The Golf GTI W12-650 was introduced in 2007 when Volkswagen designers needed a showstopping concept car to debut at Wörthersee. The VW-backed festival is one of the largest events for Volkswagen enthusiasts, with more than 100,000 visitors in attendance annually. Fans and locals gather along Lake Worthersee in Austria to bond over various Volkswagen vehicles, often with a special display of Golf GTI concepts.
Two months before Worthersee that year, Volkswagen designers began work on a concept that would combine elements from across the Volkswagen Group. To make it happen, the team started off with the simple body of the Mk5 GTI and kept the original production car’s doors, hood and lights. Next, they incorporated the twin-turbo W12 engine from a Bentley Continental GT that was good for 641 hp; as 12 cylinders physically can’t fit up front, where the four-cylinder turbo engine of the Golf GTI goes, they put the engine right behind the driver, creating a mid-engine GTI.1 To handle all that power, the concept borrowed the rear axle and brakes from a Lamborghini Gallardo, the front brakes from an Audi RS 4, and the gearbox of a Volkswagen Phaeton.
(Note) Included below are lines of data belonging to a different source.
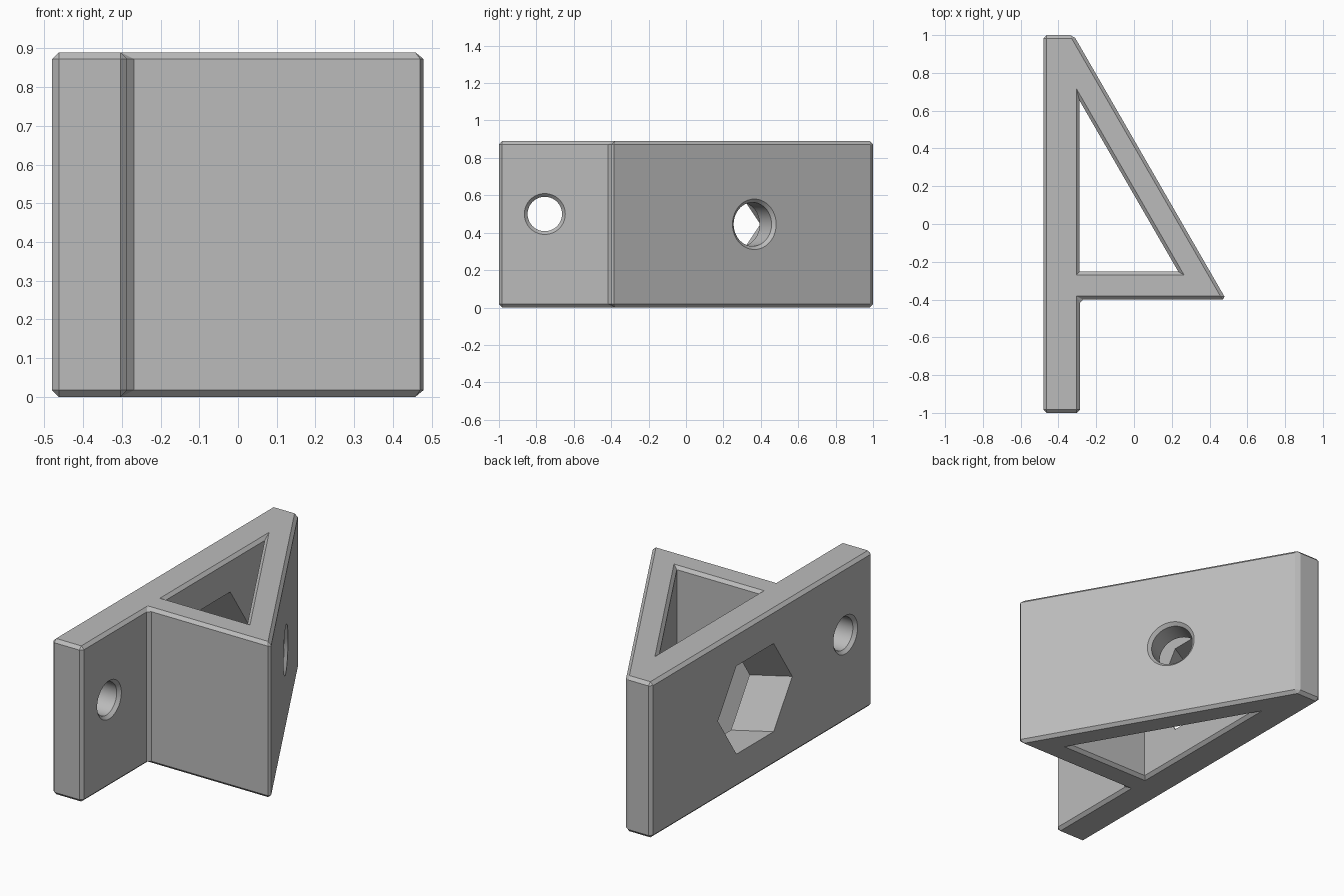
import bpy, bmesh, math
from mathutils import Vector, Matrix

if "Cube" in bpy.data.objects:
    bpy.data.objects.remove(bpy.data.objects["Cube"])

C = 0.0175          # chamfer size
H = 0.89            # height
TAU = 2 * math.pi


def loft(name, rings, matrix=Matrix()):
    """Solid through equal-sized rings, capped at both ends."""
    bm = bmesh.new()
    rows = [[bm.verts.new(matrix @ Vector(p)) for p in ring] for ring in rings]
    n = len(rows[0])
    for a, b in zip(rows, rows[1:]):
        for i in range(n):
            j = (i + 1) % n
            bm.faces.new((a[i], a[j], b[j], b[i]))
    bm.faces.new(rows[0][::-1])
    bm.faces.new(rows[-1])
    bmesh.ops.remove_doubles(bm, verts=bm.verts, dist=1e-5)
    bmesh.ops.recalc_face_normals(bm, faces=bm.faces)
    mesh = bpy.data.meshes.new(name)
    bm.to_mesh(mesh)
    bm.free()
    obj = bpy.data.objects.new(name, mesh)
    bpy.context.collection.objects.link(obj)
    return obj


def corners(points):
    """Each corner with unit directions to its neighbours."""
    pts = [Vector(p) for p in points]
    for i, p in enumerate(pts):
        q, r = pts[i - 1], pts[(i + 1) % len(pts)]
        yield p, (q - p).normalized(), (r - p).normalized()


def inset(points, d):
    """Move the sides of a counter-clockwise polygon inwards by d."""
    return [p + (u + v) * d / (v.x * u.y - v.y * u.x) for p, u, v in corners(points)]


def cut_corners(points, d):
    return [p + w * d for p, u, v in corners(points) for w in (u, v)]


def at(points, z):
    return [(p[0], p[1], z) for p in points]


def bore(name, origin, angle, sides, stations):
    """Cutter along a horizontal axis; stations are (distance, radius)."""
    rings = [[(d, r * math.cos(TAU * k / sides), r * math.sin(TAU * k / sides))
              for k in range(sides)] for d, r in stations]
    place = Matrix.Translation(origin) @ Matrix.Rotation(angle, 4, "Z")
    return loft(name, rings, place)


# Bracket body: long plate joined to a triangular brace, all edges chamfered
outline = [(-0.48, -1), (-0.286, -1), (-0.286, -0.4), (0.488, -0.4), (-0.32, 1), (-0.48, 1)]
cap = [p for p in inset(outline, C) for _ in range(2)]
side = cut_corners(outline, C)
body = loft("angle_bracket", [at(cap, 0), at(side, C), at(side, H - C), at(cap, H)])

# Triangular opening, flared at top and bottom
opening = [(-0.305, -0.27), (0.265, -0.27), (-0.305, 0.717)]
wide, narrow = inset(opening, -C), inset(opening, C)
cutters = [loft("triangle_cutter", [at(wide, -C), at(narrow, C), at(narrow, H - C), at(wide, H + C)])]

# Round hole through the plate, countersunk on both sides
r = 0.092
cutters.append(bore("plate_hole_cutter", (-0.383, -0.755, 0.5), 0, 64,
    [(-0.097 - C, r + 2 * C), (-0.097 + C, r), (0.097 - C, r), (0.097 + C, r + 2 * C)]))

# Hexagonal socket in the plate and round hole in the slope, on one slanted axis
slope_point, tilt = (0.046, 0.365, 0.445), math.radians(30)
cutters.append(bore("hex_socket_cutter", slope_point, tilt, 6, [(-1, 0.291), (-0.155, 0.291)]))
r = 0.117
cutters.append(bore("slope_hole_cutter", slope_point, tilt, 64,
    [(-0.2, r), (-C, r), (C, r + 2 * C)]))

for cutter in cutters:
    cutter.hide_render = True
    mod = body.modifiers.new(cutter.name, "BOOLEAN")
    mod.operation, mod.solver, mod.object = "DIFFERENCE", "EXACT", cutter

# Bake the cuts and drop the cutters
graph = bpy.context.evaluated_depsgraph_get()
baked = bpy.data.meshes.new_from_object(body.evaluated_get(graph))
body.modifiers.clear()
body.data = baked
for cutter in cutters:
    bpy.data.objects.remove(cutter)

# Plain grey finish
grey = bpy.data.materials.new("grey")
grey.use_nodes = True
colour = (0.5, 0.5, 0.5, 1)
grey.diffuse_color = colour
grey.node_tree.nodes["Principled BSDF"].inputs["Base Color"].default_value = colour
body.data.materials.clear()
body.data.materials.append(grey)

bpy.ops.object.select_all(action="DESELECT")
body.select_set(True)
bpy.context.view_layer.objects.active = body
bpy.ops.object.shade_smooth_by_angle(angle=math.radians(25))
The body of the Mk5 was widened by 6.3 inches, the suspension was lowered by nearly three inches and the car was fitted for massive tires, measuring 12 inches wide in the rear and nine inches in the front. In addition to a reworked chassis, the finishing touches to the design included reshaped rear windows, a futuristic rear bumper and an expanded air intake section at the front.
The interior design for the concept car also reflected its racecar-like attributes. Outfitted in black Alcantara leather, the Golf GTI W12-650 had transparent switch guards for central functions, no door liners and even a fire extinguisher in the glove compartment.
Endowed with a W12 engine, the concept car had as much power as today’s Lamborghini Urus. With all that muscle and rear-wheel power, the concept car wasn’t the easiest to handle but it was certainly fun to drive. Comparable to a racecar, the Golf GTI W12-650 accelerated from 0 to 60 mph in less than four seconds and achieved a top track speed of 201 mph.2 Maybe one day there’ll be a faster Golf GTI on the shores of Lake Worthersee – but there will likely never be one quite as wild.